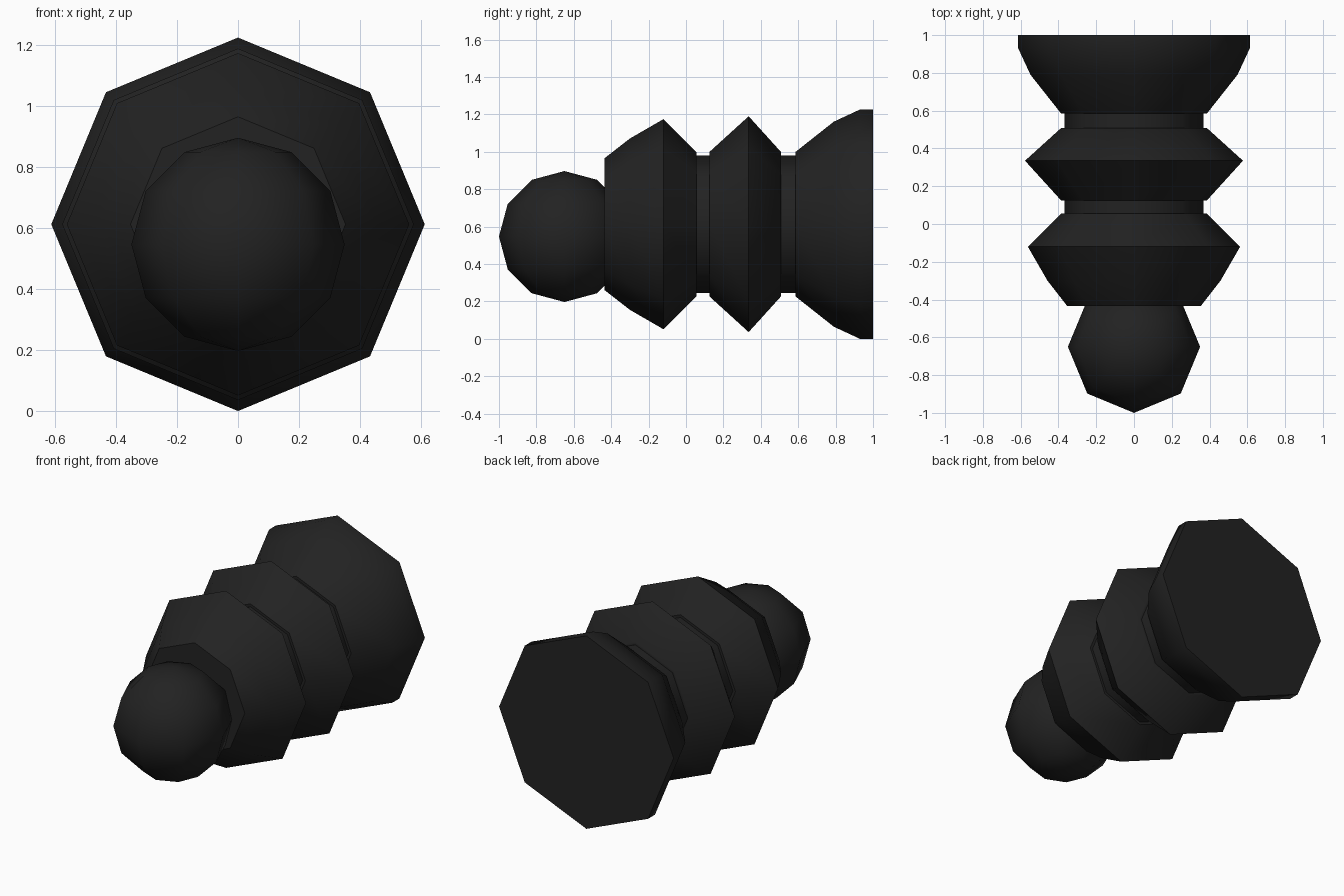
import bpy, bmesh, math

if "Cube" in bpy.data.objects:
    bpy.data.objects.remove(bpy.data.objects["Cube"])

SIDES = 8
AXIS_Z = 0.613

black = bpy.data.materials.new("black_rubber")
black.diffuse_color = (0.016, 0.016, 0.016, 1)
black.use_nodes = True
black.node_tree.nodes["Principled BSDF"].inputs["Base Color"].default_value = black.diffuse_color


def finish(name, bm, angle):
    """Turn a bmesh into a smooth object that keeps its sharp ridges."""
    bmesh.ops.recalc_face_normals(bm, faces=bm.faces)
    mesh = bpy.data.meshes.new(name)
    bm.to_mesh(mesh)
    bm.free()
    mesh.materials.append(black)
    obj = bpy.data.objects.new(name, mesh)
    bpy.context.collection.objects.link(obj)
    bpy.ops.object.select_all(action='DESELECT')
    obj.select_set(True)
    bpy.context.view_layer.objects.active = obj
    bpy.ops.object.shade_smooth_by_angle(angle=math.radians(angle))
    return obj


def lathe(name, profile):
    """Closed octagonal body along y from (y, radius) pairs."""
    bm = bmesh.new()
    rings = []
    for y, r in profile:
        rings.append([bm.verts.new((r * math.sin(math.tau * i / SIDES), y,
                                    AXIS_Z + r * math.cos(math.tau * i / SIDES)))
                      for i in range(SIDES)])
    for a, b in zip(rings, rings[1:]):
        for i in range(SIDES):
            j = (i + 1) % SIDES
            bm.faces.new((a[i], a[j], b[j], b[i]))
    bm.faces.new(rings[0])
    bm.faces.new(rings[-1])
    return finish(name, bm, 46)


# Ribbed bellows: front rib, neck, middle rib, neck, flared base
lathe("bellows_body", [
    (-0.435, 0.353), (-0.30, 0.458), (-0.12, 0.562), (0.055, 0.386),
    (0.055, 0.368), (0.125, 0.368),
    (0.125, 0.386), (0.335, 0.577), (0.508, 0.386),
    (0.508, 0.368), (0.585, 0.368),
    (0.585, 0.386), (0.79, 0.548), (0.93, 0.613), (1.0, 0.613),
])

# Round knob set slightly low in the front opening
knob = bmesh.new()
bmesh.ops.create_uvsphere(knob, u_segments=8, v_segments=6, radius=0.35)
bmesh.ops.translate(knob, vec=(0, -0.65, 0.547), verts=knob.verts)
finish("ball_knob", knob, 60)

...

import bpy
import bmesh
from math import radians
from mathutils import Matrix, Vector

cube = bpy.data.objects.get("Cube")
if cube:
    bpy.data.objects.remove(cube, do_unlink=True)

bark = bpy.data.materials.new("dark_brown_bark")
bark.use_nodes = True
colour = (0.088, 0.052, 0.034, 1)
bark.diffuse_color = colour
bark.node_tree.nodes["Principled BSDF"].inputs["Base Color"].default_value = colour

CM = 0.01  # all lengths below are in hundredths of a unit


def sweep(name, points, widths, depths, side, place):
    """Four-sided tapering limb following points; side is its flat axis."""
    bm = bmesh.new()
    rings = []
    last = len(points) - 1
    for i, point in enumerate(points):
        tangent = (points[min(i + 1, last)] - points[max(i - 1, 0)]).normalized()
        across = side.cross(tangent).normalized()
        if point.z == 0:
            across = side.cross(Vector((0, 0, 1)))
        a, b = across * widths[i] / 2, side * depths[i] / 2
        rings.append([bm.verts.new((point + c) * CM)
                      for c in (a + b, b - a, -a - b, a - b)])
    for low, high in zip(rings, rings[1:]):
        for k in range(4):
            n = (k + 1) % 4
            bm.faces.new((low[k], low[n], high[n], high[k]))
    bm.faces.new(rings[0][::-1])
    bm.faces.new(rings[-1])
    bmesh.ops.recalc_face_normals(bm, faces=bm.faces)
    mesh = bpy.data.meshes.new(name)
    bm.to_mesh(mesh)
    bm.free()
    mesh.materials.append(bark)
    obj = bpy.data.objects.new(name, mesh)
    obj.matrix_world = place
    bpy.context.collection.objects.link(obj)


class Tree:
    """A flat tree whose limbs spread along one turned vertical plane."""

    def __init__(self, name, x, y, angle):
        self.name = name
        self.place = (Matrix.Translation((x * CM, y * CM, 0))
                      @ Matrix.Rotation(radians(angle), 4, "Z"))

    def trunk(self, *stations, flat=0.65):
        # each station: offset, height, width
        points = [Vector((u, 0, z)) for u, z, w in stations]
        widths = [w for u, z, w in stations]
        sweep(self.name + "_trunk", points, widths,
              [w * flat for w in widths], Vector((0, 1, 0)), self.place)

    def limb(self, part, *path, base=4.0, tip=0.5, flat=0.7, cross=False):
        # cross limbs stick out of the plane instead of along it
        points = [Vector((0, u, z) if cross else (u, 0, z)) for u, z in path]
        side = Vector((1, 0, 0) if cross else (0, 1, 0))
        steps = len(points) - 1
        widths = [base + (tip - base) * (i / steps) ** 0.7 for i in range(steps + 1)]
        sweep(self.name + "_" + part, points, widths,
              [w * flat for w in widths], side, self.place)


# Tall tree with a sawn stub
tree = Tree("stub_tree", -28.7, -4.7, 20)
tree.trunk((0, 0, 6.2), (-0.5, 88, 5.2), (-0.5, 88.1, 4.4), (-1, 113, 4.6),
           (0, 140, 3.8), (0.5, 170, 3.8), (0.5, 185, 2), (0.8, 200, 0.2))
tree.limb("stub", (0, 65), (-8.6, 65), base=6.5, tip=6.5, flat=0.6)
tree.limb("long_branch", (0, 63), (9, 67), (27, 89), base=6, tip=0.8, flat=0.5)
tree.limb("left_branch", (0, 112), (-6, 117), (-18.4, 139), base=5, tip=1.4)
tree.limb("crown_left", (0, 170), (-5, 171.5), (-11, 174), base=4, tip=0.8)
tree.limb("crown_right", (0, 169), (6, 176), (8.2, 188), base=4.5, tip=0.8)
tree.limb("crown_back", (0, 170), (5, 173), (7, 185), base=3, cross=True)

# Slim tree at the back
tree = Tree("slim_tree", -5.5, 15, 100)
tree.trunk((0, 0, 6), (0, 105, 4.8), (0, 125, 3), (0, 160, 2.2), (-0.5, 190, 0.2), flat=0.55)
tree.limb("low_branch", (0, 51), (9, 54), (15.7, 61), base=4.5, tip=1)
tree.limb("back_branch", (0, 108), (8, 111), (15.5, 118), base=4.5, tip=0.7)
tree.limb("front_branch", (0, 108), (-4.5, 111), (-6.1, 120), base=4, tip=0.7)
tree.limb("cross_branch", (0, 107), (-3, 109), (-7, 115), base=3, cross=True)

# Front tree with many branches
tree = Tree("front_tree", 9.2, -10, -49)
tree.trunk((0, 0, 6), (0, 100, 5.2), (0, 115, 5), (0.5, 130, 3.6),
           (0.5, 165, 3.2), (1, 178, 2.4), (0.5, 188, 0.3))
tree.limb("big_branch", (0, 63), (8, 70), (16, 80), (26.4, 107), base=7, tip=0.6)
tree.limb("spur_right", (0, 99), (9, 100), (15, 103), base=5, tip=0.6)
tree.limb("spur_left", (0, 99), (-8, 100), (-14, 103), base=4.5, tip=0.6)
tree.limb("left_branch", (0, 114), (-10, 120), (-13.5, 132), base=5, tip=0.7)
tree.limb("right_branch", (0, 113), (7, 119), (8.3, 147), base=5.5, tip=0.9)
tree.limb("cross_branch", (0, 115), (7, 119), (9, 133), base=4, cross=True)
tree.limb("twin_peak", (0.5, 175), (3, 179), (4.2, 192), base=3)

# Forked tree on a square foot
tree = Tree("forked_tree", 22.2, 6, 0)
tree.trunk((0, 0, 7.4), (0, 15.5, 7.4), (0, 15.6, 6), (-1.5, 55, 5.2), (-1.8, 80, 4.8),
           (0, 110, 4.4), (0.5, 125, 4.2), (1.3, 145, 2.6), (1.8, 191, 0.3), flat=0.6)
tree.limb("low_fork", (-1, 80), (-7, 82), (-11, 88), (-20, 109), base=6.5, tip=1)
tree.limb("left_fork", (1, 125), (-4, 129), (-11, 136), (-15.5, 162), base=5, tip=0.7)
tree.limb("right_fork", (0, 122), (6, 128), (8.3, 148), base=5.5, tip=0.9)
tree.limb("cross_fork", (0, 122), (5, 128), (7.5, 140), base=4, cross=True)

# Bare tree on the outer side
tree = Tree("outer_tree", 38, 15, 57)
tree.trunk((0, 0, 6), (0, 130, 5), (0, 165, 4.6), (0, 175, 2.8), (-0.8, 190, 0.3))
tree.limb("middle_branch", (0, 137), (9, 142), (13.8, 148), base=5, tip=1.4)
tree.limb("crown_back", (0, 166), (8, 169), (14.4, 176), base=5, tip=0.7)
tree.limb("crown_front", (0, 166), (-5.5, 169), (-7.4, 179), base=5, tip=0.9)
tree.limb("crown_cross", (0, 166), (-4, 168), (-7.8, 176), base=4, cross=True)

_Assignment_.
In the data above, which lines have "append"? Report each of them.

_Output_.
    mesh.materials.append(black)
        rings.append([bm.verts.new((r * math.sin(math.tau * i / SIDES), y,
        rings.append([bm.verts.new((point + c) * CM)
    mesh.materials.append(bark)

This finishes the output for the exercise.